Says it is vulnerable here.
Hm, how can my Waterfox 56.0 (beta, so not updated for two months or so) be not vulnerable?
layers.shared-buffer-provider.enabled is False (when I set it to true I get a script unresponsive warning and the result is still “not vulnerable” (maybe the warning breaks those timing events?))
Waterfox 56.0.2 (released January 7th, 2018) is the most recent version and is not vulnerable. Install it from here: https://www.waterfoxproject.org/downloads
AFAIK, to fully mitigate against Spectre1(= CVE-2017-5753), both the browser and OS need to be patched. The major browsers have been patched. Windows has been patched. Red Hat Ent and Suse Ent have been patched. Seems, some Linux distros, eg Ubuntu, have not been patched. Nearly all processors are susceptible to Spectre1.
To fully mitigate against Spectre2(CVE-2017-5715), both the OS kernel and CPU need to be patched. AMD claimed that their processors are nearly not susceptible to Spectre2. Windows has been patched. Red Hat Ent and Suse Ent have been patched. Seems, some Linux distros, eg Ubuntu, have not been patched.
… Intel have only just released patches for processors that are not more than 5 years old. Patches for older processors will follow in the coming weeks. For Linux, it is directly through Intel microcode updates. For Windows and MacOS, it is through BIOS firmware updates, indirectly from the OEMs like Dell and Lenovo.
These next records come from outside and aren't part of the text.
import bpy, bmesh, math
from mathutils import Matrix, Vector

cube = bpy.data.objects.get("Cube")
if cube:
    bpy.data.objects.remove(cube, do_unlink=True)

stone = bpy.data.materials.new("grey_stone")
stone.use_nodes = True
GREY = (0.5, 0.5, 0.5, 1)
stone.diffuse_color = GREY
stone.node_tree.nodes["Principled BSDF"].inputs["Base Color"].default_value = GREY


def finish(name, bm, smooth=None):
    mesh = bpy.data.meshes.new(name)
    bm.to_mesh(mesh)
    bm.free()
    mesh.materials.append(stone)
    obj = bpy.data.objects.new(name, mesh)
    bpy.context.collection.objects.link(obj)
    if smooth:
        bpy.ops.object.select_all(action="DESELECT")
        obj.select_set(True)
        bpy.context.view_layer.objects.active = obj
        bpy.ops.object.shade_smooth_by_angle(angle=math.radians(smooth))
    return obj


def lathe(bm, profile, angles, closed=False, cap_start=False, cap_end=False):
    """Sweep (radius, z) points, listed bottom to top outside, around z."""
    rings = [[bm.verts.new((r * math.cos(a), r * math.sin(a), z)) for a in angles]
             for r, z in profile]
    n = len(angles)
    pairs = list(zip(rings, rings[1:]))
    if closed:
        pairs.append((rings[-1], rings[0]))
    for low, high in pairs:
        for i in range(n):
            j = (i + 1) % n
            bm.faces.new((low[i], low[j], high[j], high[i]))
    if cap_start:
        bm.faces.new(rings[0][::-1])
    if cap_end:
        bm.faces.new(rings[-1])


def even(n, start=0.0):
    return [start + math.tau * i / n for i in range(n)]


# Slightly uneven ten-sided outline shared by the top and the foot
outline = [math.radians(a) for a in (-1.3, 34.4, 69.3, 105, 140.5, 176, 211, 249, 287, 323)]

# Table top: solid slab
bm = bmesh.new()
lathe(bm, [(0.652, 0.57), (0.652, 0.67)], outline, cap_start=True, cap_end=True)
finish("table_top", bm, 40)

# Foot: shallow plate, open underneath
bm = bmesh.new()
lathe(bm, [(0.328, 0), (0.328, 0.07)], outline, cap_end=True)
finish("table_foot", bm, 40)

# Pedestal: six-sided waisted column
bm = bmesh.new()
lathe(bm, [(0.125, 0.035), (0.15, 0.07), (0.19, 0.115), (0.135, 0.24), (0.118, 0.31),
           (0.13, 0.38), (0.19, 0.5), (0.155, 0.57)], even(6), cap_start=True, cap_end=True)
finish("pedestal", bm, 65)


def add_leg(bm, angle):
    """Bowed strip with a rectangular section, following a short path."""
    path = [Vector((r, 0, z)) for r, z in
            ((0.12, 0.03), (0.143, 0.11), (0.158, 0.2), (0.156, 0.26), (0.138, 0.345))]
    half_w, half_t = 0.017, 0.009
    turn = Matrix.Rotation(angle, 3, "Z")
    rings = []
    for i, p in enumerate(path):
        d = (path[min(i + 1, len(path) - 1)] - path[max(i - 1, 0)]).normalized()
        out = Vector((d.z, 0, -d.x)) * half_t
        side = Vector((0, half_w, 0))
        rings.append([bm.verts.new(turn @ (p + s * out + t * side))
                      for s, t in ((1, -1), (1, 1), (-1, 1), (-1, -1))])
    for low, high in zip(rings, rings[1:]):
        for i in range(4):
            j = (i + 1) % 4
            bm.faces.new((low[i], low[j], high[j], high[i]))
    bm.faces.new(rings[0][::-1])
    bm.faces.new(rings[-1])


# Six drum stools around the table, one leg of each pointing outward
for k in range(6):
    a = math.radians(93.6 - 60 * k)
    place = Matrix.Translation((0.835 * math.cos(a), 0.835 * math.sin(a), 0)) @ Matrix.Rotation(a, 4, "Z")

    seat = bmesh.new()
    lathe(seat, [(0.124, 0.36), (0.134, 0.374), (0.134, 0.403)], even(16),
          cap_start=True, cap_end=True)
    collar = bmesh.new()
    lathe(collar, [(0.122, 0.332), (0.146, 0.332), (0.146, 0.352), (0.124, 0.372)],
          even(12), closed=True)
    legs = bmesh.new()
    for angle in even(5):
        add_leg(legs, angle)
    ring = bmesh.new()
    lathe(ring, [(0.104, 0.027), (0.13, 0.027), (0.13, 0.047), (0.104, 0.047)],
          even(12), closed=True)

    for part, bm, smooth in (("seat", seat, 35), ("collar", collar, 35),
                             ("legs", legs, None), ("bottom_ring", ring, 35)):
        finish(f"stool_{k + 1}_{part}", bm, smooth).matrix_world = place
To fully mitigate against Meltdown(CVE-2017-5754), only the OS kernel needs to be patched, ie the KPTI patch. Seems, Windows, MacOS and Linux have been patched. Only Intel processors are vulnerable to Meltdown, ie not AMD.
Maybe as well the graphics driver, when/if applicable. If NVIDIA, latest 390.65 has been stated as including a patch for our concern.
I read you loud and clear when you state that the OS *and* the browsers should be updated to include latest cpu vulnerabilities patches. I am of those who omit Windows 7 dedicated patch : 2018-01 Security Only Quality Update for Windows 7 for x64-based Systems (KB4056897) has been downloaded but not installed… because I happen to fear Windows Updates and if I don’t run them anymore since October 2016 I nevertheless consider making exceptions for highly-critical issues/patches … but I’m uncertain concerning this latest one of its true efficiency compared to possible install drawbacks, not to mention possible slowdowns as a consequence even if the latter is less taken into consideration. This said, I may be wrong. Fire: hope I don’t get burned.
“AFAIK, to fully mitigate against Spectre1(= CVE-2017-5753), both the browser and OS need to be patched. The major browsers have been patched. Windows, MacOS and Linux have been patched.”
Using the Linux Checker, my system is not vulnerable to Spectre1(= CVE-2017-5753). Using the TenCent online checker, my FF 52ESR browser is not vulnerable also.
Sophos is blocking that script hosted at TenCent, presumably because it”s detecting Spectre itself in the code.
Basilisk, another Firefox fork isn’t vulnerable either (not mentioned in your list Martin).
Opera Stable shows up as VULNERABLE, even though I’ve enabled strict site isolation. Weird…
Firefox 42 not vulnerable.
Palemoon has been protected from this as far back as 2016.
Pale Moon advertisement detected.
My dear appster….its a false positive.
How to deploy Meltdown patches – in Windows 7/8/10
Firebird 0.9b on windows 95 is not vulvarable.
I thought Google found this vulnerability 8 months ago, and only their browser is in vulnerability list. Go figure!
Chromium Version 63.0.3239.132 (Official Build) (64-bit) is vulnerable.
Version 63.0.3239.132 (Official Build) (64-bit)
Chrome 71.0.3578.98 (Official Build) (64-bit) is vulnerable with chrome://flags/#enable-site-per-process enabled
OS is W10 Pro 17763.195
UEFI contains uCode 2B for CPUID 306D4 (latest Intel 08-08-18)